__ASSIGNMENT__. Copy every entry below, exactly and in full.

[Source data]
───

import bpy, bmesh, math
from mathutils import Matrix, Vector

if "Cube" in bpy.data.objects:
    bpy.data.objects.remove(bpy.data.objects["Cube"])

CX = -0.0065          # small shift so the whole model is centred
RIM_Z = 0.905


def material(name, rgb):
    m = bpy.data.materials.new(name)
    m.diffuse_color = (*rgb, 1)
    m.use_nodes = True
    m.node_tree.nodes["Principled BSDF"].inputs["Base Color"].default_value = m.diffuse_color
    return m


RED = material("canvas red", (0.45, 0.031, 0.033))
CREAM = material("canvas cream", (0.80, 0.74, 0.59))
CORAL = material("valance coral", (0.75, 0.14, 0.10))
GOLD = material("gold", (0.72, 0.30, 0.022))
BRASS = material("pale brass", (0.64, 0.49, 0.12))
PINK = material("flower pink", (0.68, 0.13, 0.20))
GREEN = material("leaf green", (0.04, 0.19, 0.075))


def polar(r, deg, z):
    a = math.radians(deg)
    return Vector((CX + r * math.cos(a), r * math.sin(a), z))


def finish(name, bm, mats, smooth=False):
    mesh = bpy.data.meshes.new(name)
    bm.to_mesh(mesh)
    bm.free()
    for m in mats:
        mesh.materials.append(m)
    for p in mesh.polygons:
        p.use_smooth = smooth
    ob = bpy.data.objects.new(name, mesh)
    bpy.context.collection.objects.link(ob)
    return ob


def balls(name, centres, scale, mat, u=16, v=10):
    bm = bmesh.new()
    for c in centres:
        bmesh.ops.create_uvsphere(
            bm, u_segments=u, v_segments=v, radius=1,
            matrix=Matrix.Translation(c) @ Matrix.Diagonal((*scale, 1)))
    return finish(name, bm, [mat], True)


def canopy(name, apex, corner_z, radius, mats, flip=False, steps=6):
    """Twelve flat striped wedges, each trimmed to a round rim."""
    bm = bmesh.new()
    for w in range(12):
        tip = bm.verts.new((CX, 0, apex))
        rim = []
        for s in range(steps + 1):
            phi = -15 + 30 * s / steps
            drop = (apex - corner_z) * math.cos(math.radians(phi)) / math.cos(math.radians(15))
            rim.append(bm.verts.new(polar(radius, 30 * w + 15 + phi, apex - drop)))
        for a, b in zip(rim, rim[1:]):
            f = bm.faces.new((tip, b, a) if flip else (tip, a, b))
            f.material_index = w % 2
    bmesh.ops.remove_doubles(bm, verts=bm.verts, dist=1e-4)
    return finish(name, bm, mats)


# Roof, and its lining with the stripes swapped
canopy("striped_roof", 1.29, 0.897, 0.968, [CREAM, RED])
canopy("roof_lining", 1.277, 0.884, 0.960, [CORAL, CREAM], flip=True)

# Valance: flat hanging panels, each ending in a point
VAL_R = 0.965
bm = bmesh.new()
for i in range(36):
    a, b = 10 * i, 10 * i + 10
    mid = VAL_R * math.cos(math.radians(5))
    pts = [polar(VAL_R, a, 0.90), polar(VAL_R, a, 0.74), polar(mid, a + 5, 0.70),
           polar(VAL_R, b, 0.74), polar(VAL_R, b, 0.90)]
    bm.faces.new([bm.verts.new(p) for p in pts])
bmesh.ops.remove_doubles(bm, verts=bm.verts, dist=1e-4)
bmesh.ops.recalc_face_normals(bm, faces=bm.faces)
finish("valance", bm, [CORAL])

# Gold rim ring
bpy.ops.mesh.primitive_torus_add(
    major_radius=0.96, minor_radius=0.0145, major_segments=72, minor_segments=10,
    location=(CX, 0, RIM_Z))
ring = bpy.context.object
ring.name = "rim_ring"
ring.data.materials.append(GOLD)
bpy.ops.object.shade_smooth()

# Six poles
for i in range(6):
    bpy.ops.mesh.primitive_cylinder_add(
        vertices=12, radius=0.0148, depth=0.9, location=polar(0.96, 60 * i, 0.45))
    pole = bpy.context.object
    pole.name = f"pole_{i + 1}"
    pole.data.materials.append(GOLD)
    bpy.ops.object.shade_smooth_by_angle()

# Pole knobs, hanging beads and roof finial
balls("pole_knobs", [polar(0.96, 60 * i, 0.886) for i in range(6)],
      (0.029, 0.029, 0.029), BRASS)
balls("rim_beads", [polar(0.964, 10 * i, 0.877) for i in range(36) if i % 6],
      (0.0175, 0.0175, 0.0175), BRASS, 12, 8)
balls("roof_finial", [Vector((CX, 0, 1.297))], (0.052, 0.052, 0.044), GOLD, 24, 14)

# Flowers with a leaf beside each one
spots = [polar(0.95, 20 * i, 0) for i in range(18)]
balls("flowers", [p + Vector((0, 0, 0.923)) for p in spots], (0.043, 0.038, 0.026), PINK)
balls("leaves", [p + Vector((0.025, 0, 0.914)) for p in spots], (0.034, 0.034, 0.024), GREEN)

───

__EXERCISE RESULT__.
import bpy, bmesh, math
from mathutils import Matrix, Vector

if "Cube" in bpy.data.objects:
    bpy.data.objects.remove(bpy.data.objects["Cube"])

CX = -0.0065          # small shift so the whole model is centred
RIM_Z = 0.905


def material(name, rgb):
    m = bpy.data.materials.new(name)
    m.diffuse_color = (*rgb, 1)
    m.use_nodes = True
    m.node_tree.nodes["Principled BSDF"].inputs["Base Color"].default_value = m.diffuse_color
    return m


RED = material("canvas red", (0.45, 0.031, 0.033))
CREAM = material("canvas cream", (0.80, 0.74, 0.59))
CORAL = material("valance coral", (0.75, 0.14, 0.10))
GOLD = material("gold", (0.72, 0.30, 0.022))
BRASS = material("pale brass", (0.64, 0.49, 0.12))
PINK = material("flower pink", (0.68, 0.13, 0.20))
GREEN = material("leaf green", (0.04, 0.19, 0.075))


def polar(r, deg, z):
    a = math.radians(deg)
    return Vector((CX + r * math.cos(a), r * math.sin(a), z))


def finish(name, bm, mats, smooth=False):
    mesh = bpy.data.meshes.new(name)
    bm.to_mesh(mesh)
    bm.free()
    for m in mats:
        mesh.materials.append(m)
    for p in mesh.polygons:
        p.use_smooth = smooth
    ob = bpy.data.objects.new(name, mesh)
    bpy.context.collection.objects.link(ob)
    return ob


def balls(name, centres, scale, mat, u=16, v=10):
    bm = bmesh.new()
    for c in centres:
        bmesh.ops.create_uvsphere(
            bm, u_segments=u, v_segments=v, radius=1,
            matrix=Matrix.Translation(c) @ Matrix.Diagonal((*scale, 1)))
    return finish(name, bm, [mat], True)


def canopy(name, apex, corner_z, radius, mats, flip=False, steps=6):
    """Twelve flat striped wedges, each trimmed to a round rim."""
    bm = bmesh.new()
    for w in range(12):
        tip = bm.verts.new((CX, 0, apex))
        rim = []
        for s in range(steps + 1):
            phi = -15 + 30 * s / steps
            drop = (apex - corner_z) * math.cos(math.radians(phi)) / math.cos(math.radians(15))
            rim.append(bm.verts.new(polar(radius, 30 * w + 15 + phi, apex - drop)))
        for a, b in zip(rim, rim[1:]):
            f = bm.faces.new((tip, b, a) if flip else (tip, a, b))
            f.material_index = w % 2
    bmesh.ops.remove_doubles(bm, verts=bm.verts, dist=1e-4)
    return finish(name, bm, mats)


# Roof, and its lining with the stripes swapped
canopy("striped_roof", 1.29, 0.897, 0.968, [CREAM, RED])
canopy("roof_lining", 1.277, 0.884, 0.960, [CORAL, CREAM], flip=True)

# Valance: flat hanging panels, each ending in a point
VAL_R = 0.965
bm = bmesh.new()
for i in range(36):
    a, b = 10 * i, 10 * i + 10
    mid = VAL_R * math.cos(math.radians(5))
    pts = [polar(VAL_R, a, 0.90), polar(VAL_R, a, 0.74), polar(mid, a + 5, 0.70),
           polar(VAL_R, b, 0.74), polar(VAL_R, b, 0.90)]
    bm.faces.new([bm.verts.new(p) for p in pts])
bmesh.ops.remove_doubles(bm, verts=bm.verts, dist=1e-4)
bmesh.ops.recalc_face_normals(bm, faces=bm.faces)
finish("valance", bm, [CORAL])

# Gold rim ring
bpy.ops.mesh.primitive_torus_add(
    major_radius=0.96, minor_radius=0.0145, major_segments=72, minor_segments=10,
    location=(CX, 0, RIM_Z))
ring = bpy.context.object
ring.name = "rim_ring"
ring.data.materials.append(GOLD)
bpy.ops.object.shade_smooth()

# Six poles
for i in range(6):
    bpy.ops.mesh.primitive_cylinder_add(
        vertices=12, radius=0.0148, depth=0.9, location=polar(0.96, 60 * i, 0.45))
    pole = bpy.context.object
    pole.name = f"pole_{i + 1}"
    pole.data.materials.append(GOLD)
    bpy.ops.object.shade_smooth_by_angle()

# Pole knobs, hanging beads and roof finial
balls("pole_knobs", [polar(0.96, 60 * i, 0.886) for i in range(6)],
      (0.029, 0.029, 0.029), BRASS)
balls("rim_beads", [polar(0.964, 10 * i, 0.877) for i in range(36) if i % 6],
      (0.0175, 0.0175, 0.0175), BRASS, 12, 8)
balls("roof_finial", [Vector((CX, 0, 1.297))], (0.052, 0.052, 0.044), GOLD, 24, 14)

# Flowers with a leaf beside each one
spots = [polar(0.95, 20 * i, 0) for i in range(18)]
balls("flowers", [p + Vector((0, 0, 0.923)) for p in spots], (0.043, 0.038, 0.026), PINK)
balls("leaves", [p + Vector((0.025, 0, 0.914)) for p in spots], (0.034, 0.034, 0.024), GREEN)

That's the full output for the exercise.